Gather up every line from the entries below that uses the word "cake".

** Records provided **
▼
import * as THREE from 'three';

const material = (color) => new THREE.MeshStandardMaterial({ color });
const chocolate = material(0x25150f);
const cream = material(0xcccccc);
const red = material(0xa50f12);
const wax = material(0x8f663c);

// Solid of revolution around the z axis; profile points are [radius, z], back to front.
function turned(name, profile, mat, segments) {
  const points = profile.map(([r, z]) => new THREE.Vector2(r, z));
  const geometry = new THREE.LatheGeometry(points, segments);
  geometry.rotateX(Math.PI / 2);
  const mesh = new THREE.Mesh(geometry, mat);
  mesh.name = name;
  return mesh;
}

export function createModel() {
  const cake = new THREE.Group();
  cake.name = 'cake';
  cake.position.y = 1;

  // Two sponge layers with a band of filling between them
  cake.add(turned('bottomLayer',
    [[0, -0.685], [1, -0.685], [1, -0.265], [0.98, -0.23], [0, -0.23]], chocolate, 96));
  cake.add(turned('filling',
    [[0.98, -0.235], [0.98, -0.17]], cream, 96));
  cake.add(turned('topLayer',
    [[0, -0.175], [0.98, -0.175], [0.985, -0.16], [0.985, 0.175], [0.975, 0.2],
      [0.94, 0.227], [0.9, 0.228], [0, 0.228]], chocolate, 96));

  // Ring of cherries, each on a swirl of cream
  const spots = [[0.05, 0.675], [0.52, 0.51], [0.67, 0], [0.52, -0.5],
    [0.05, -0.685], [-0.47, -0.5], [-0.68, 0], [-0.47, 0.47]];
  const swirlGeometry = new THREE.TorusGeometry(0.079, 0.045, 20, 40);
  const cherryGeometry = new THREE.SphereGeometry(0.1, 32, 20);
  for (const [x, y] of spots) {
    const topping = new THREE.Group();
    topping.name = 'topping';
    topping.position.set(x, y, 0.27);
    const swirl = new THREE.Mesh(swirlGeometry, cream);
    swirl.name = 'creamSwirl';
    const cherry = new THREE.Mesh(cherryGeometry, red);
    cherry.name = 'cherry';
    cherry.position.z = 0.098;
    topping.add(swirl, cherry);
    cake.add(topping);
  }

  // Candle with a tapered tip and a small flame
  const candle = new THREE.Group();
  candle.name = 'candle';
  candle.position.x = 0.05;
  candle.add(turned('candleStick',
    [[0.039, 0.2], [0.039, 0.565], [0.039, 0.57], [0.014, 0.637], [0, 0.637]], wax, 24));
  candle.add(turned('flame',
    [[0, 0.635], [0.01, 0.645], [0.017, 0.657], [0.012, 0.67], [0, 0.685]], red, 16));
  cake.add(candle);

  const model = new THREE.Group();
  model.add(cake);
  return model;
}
▲
** Task answer **
  const cake = new THREE.Group();
  cake.name = 'cake';
  cake.position.y = 1;
  cake.add(turned('bottomLayer',
  cake.add(turned('filling',
  cake.add(turned('topLayer',
    cake.add(topping);
  cake.add(candle);
  model.add(cake);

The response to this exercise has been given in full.